RECORD SET:
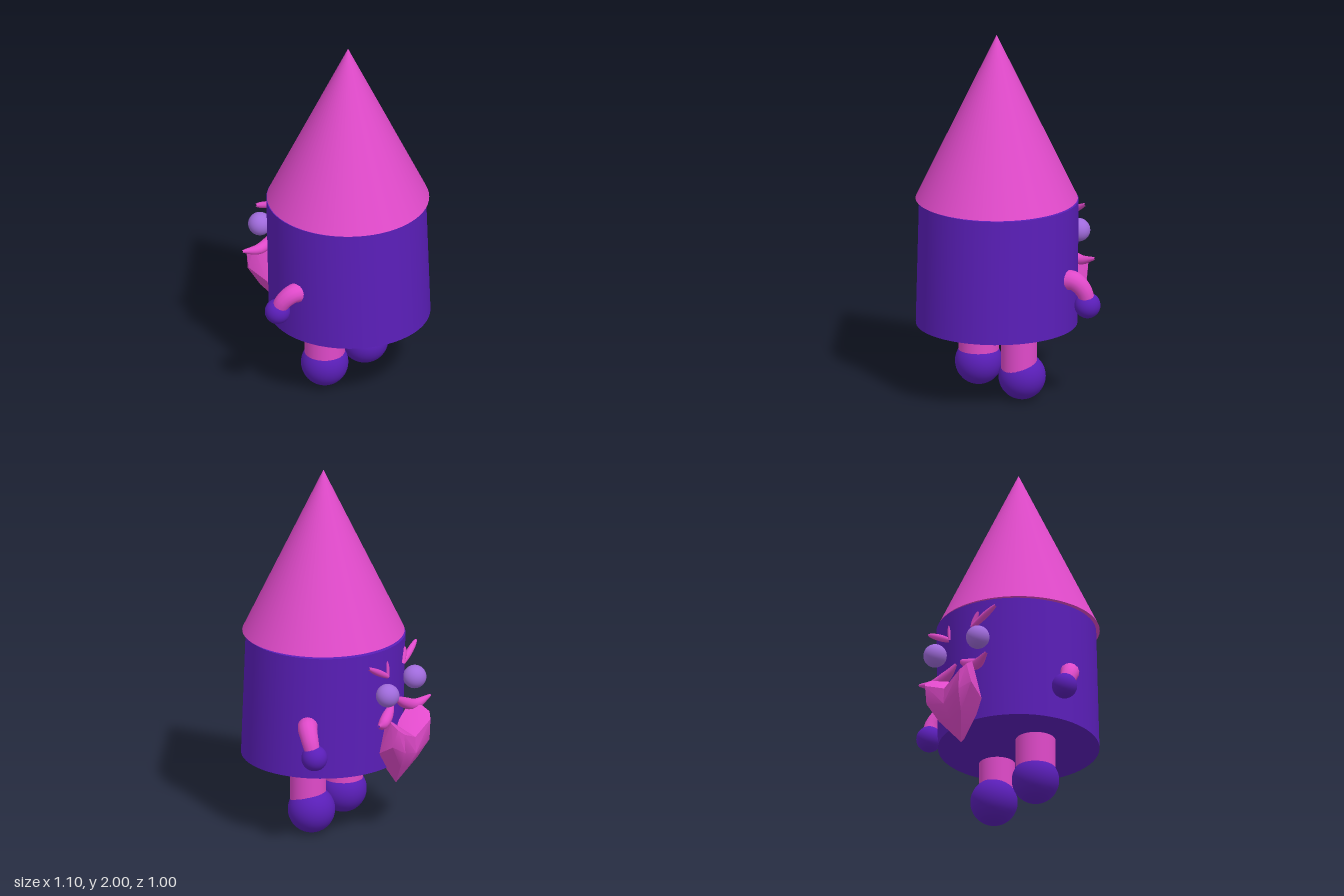
import * as THREE from 'three';
import { toCreasedNormals } from 'three/addons/utils/BufferGeometryUtils.js';
import { ConvexGeometry } from 'three/addons/geometries/ConvexGeometry.js';

const V = (p) => new THREE.Vector3(...p);
const pink = new THREE.MeshStandardMaterial({ color: 0xe04aca });
const purple = new THREE.MeshStandardMaterial({ color: 0x5a1eb8 });
const lilac = new THREE.MeshStandardMaterial({ color: 0xa06bdc });

// Tube along a curve whose radius follows radiusAt(t), t from 0 to 1
function taperedTube(points, radiusAt, steps = 24, sides = 14) {
  const curve = new THREE.CatmullRomCurve3(points.map(V));
  const geo = new THREE.TubeGeometry(curve, steps, 1, sides);
  const pos = geo.attributes.position;
  const p = new THREE.Vector3();
  for (let i = 0; i <= steps; i++) {
    const c = curve.getPointAt(i / steps);
    for (let j = 0; j <= sides; j++) {
      const k = i * (sides + 1) + j;
      p.fromBufferAttribute(pos, k).sub(c).multiplyScalar(radiusAt(i / steps)).add(c);
      pos.setXYZ(k, p.x, p.y, p.z);
    }
  }
  return geo;
}

export function createModel() {
  const model = new THREE.Group();
  const add = (name, geo, mat, at = [0, 0, 0]) => {
    const mesh = new THREE.Mesh(geo, mat);
    mesh.name = name;
    mesh.position.set(...at);
    model.add(mesh);
    return mesh;
  };
  const ball = (name, r, mat, at) => add(name, new THREE.SphereGeometry(r, 32, 20), mat, at);

  // Pointed hat
  add('hat', new THREE.ConeGeometry(0.434, 0.91, 64), pink, [0, 1.545, 0.065]);

  // Barrel body, leaning slightly back toward the face
  const body = new THREE.CylinderGeometry(0.427, 0.432, 0.68, 64);
  body.applyMatrix4(new THREE.Matrix4().set(
    1, -0.006, 0, 0,
    0, 1, 0, 0,
    0, -0.03, 1, 0,
    0, 0, 0, 1));
  add('body', body, purple, [0.004, 0.74, 0.061]);

  // Legs and round feet
  const legs = [
    { side: 'right', x: -0.167, z: 0.04, r: 0.108, top: 0.375, footY: 0.14 },
    { side: 'left', x: 0.172, z: 0.062, r: 0.097, top: 0.36, footY: 0.13 },
  ];
  for (const { side, x, z, r, top, footY } of legs) {
    const h = top - 0.17;
    add(side + 'Leg', new THREE.CylinderGeometry(r, r, h, 32), pink, [x, 0.17 + h / 2, z]);
    ball(side + 'Foot', 0.127, purple, [x, footY, 0.04]);
  }

  // Bent arms and round hands
  const armRadius = (t) => 0.058 * Math.sqrt(Math.min(1, t * 6)) * (1 - 0.35 * t);
  add('leftArm', taperedTube([[0.38, 0.69, -0.06], [0.44, 0.69, -0.09], [0.475, 0.64, -0.125], [0.485, 0.55, -0.155]], armRadius), pink);
  ball('leftHand', 0.07, purple, [0.477, 0.55, -0.153]);
  add('rightArm', taperedTube([[-0.38, 0.68, 0.07], [-0.44, 0.68, 0.045], [-0.475, 0.64, 0.01], [-0.487, 0.56, -0.03]], armRadius), pink);
  ball('rightHand', 0.068, purple, [-0.483, 0.565, -0.028]);

  // Eyes
  ball('leftEye', 0.063, lilac, [0.135, 0.843, -0.408]);
  ball('rightEye', 0.063, lilac, [-0.19, 0.845, -0.388]);

  // Angry brows: a long outer stroke and a short inner stroke
  const taper = (r) => (t) => r * (0.15 + 0.85 * Math.sqrt(Math.sin(Math.PI * (0.08 + 0.9 * t))));
  const brows = [
    { side: 'left', corner: [0.06, 0.92, -0.365], outer: [0.245, 1.02, -0.355], inner: [0.07, 1.02, -0.36] },
    { side: 'right', corner: [-0.11, 0.94, -0.36], outer: [-0.283, 1.015, -0.342], inner: [-0.15, 1.02, -0.35] },
  ];
  for (const { side, corner, outer, inner } of brows) {
    add(side + 'BrowOuter', taperedTube([corner, outer], taper(0.018)), pink);
    add(side + 'BrowInner', taperedTube([corner, inner], taper(0.014)), pink);
  }

  // Moustache: two curled strands, thick in the middle
  const strand = (t) => 0.004 + 0.027 * Math.sin(Math.PI * Math.min(1, 0.12 + 0.85 * t));
  add('leftMoustache', taperedTube([[0.01, 0.76, -0.36], [0.07, 0.715, -0.375], [0.16, 0.685, -0.395], [0.25, 0.705, -0.42]], strand), pink);
  add('rightMoustache', taperedTube([[-0.03, 0.765, -0.36], [-0.1, 0.725, -0.37], [-0.19, 0.69, -0.39], [-0.3, 0.71, -0.42]], strand), pink);

  // Beard: two faceted halves with raised corners, meeting in one point
  const beardX = -0.028;
  for (const [side, s] of [['left', 1], ['right', -1]]) {
    const half = [
      [0, 0.59, -0.35], [0, 0.57, -0.485], [0, 0.48, -0.49],
      [0.11, 0.69, -0.37], [0.165, 0.69, -0.43], [0.17, 0.66, -0.475],
      [0.14, 0.63, -0.498], [0.13, 0.52, -0.498], [0.18, 0.56, -0.45],
      [0.15, 0.5, -0.35], [0.09, 0.42, -0.445], [0.1, 0.42, -0.345],
      [0, 0.4, -0.445], [0, 0.29, -0.365], [0, 0.32, -0.34],
    ].map(([x, y, z]) => V([beardX + s * x, y, z]));
    add(side + 'Beard', toCreasedNormals(new ConvexGeometry(half), 0.6), pink);
  }

  return model;
}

ACTIVITY:
Repeat each of the entries above exactly, but do not carry over the pictures.

RESULT FOR THIS TASK:
import * as THREE from 'three';
import { toCreasedNormals } from 'three/addons/utils/BufferGeometryUtils.js';
import { ConvexGeometry } from 'three/addons/geometries/ConvexGeometry.js';

const V = (p) => new THREE.Vector3(...p);
const pink = new THREE.MeshStandardMaterial({ color: 0xe04aca });
const purple = new THREE.MeshStandardMaterial({ color: 0x5a1eb8 });
const lilac = new THREE.MeshStandardMaterial({ color: 0xa06bdc });

// Tube along a curve whose radius follows radiusAt(t), t from 0 to 1
function taperedTube(points, radiusAt, steps = 24, sides = 14) {
  const curve = new THREE.CatmullRomCurve3(points.map(V));
  const geo = new THREE.TubeGeometry(curve, steps, 1, sides);
  const pos = geo.attributes.position;
  const p = new THREE.Vector3();
  for (let i = 0; i <= steps; i++) {
    const c = curve.getPointAt(i / steps);
    for (let j = 0; j <= sides; j++) {
      const k = i * (sides + 1) + j;
      p.fromBufferAttribute(pos, k).sub(c).multiplyScalar(radiusAt(i / steps)).add(c);
      pos.setXYZ(k, p.x, p.y, p.z);
    }
  }
  return geo;
}

export function createModel() {
  const model = new THREE.Group();
  const add = (name, geo, mat, at = [0, 0, 0]) => {
    const mesh = new THREE.Mesh(geo, mat);
    mesh.name = name;
    mesh.position.set(...at);
    model.add(mesh);
    return mesh;
  };
  const ball = (name, r, mat, at) => add(name, new THREE.SphereGeometry(r, 32, 20), mat, at);

  // Pointed hat
  add('hat', new THREE.ConeGeometry(0.434, 0.91, 64), pink, [0, 1.545, 0.065]);

  // Barrel body, leaning slightly back toward the face
  const body = new THREE.CylinderGeometry(0.427, 0.432, 0.68, 64);
  body.applyMatrix4(new THREE.Matrix4().set(
    1, -0.006, 0, 0,
    0, 1, 0, 0,
    0, -0.03, 1, 0,
    0, 0, 0, 1));
  add('body', body, purple, [0.004, 0.74, 0.061]);

  // Legs and round feet
  const legs = [
    { side: 'right', x: -0.167, z: 0.04, r: 0.108, top: 0.375, footY: 0.14 },
    { side: 'left', x: 0.172, z: 0.062, r: 0.097, top: 0.36, footY: 0.13 },
  ];
  for (const { side, x, z, r, top, footY } of legs) {
    const h = top - 0.17;
    add(side + 'Leg', new THREE.CylinderGeometry(r, r, h, 32), pink, [x, 0.17 + h / 2, z]);
    ball(side + 'Foot', 0.127, purple, [x, footY, 0.04]);
  }

  // Bent arms and round hands
  const armRadius = (t) => 0.058 * Math.sqrt(Math.min(1, t * 6)) * (1 - 0.35 * t);
  add('leftArm', taperedTube([[0.38, 0.69, -0.06], [0.44, 0.69, -0.09], [0.475, 0.64, -0.125], [0.485, 0.55, -0.155]], armRadius), pink);
  ball('leftHand', 0.07, purple, [0.477, 0.55, -0.153]);
  add('rightArm', taperedTube([[-0.38, 0.68, 0.07], [-0.44, 0.68, 0.045], [-0.475, 0.64, 0.01], [-0.487, 0.56, -0.03]], armRadius), pink);
  ball('rightHand', 0.068, purple, [-0.483, 0.565, -0.028]);

  // Eyes
  ball('leftEye', 0.063, lilac, [0.135, 0.843, -0.408]);
  ball('rightEye', 0.063, lilac, [-0.19, 0.845, -0.388]);

  // Angry brows: a long outer stroke and a short inner stroke
  const taper = (r) => (t) => r * (0.15 + 0.85 * Math.sqrt(Math.sin(Math.PI * (0.08 + 0.9 * t))));
  const brows = [
    { side: 'left', corner: [0.06, 0.92, -0.365], outer: [0.245, 1.02, -0.355], inner: [0.07, 1.02, -0.36] },
    { side: 'right', corner: [-0.11, 0.94, -0.36], outer: [-0.283, 1.015, -0.342], inner: [-0.15, 1.02, -0.35] },
  ];
  for (const { side, corner, outer, inner } of brows) {
    add(side + 'BrowOuter', taperedTube([corner, outer], taper(0.018)), pink);
    add(side + 'BrowInner', taperedTube([corner, inner], taper(0.014)), pink);
  }

  // Moustache: two curled strands, thick in the middle
  const strand = (t) => 0.004 + 0.027 * Math.sin(Math.PI * Math.min(1, 0.12 + 0.85 * t));
  add('leftMoustache', taperedTube([[0.01, 0.76, -0.36], [0.07, 0.715, -0.375], [0.16, 0.685, -0.395], [0.25, 0.705, -0.42]], strand), pink);
  add('rightMoustache', taperedTube([[-0.03, 0.765, -0.36], [-0.1, 0.725, -0.37], [-0.19, 0.69, -0.39], [-0.3, 0.71, -0.42]], strand), pink);

  // Beard: two faceted halves with raised corners, meeting in one point
  const beardX = -0.028;
  for (const [side, s] of [['left', 1], ['right', -1]]) {
    const half = [
      [0, 0.59, -0.35], [0, 0.57, -0.485], [0, 0.48, -0.49],
      [0.11, 0.69, -0.37], [0.165, 0.69, -0.43], [0.17, 0.66, -0.475],
      [0.14, 0.63, -0.498], [0.13, 0.52, -0.498], [0.18, 0.56, -0.45],
      [0.15, 0.5, -0.35], [0.09, 0.42, -0.445], [0.1, 0.42, -0.345],
      [0, 0.4, -0.445], [0, 0.29, -0.365], [0, 0.32, -0.34],
    ].map(([x, y, z]) => V([beardX + s * x, y, z]));
    add(side + 'Beard', toCreasedNormals(new ConvexGeometry(half), 0.6), pink);
  }

  return model;
}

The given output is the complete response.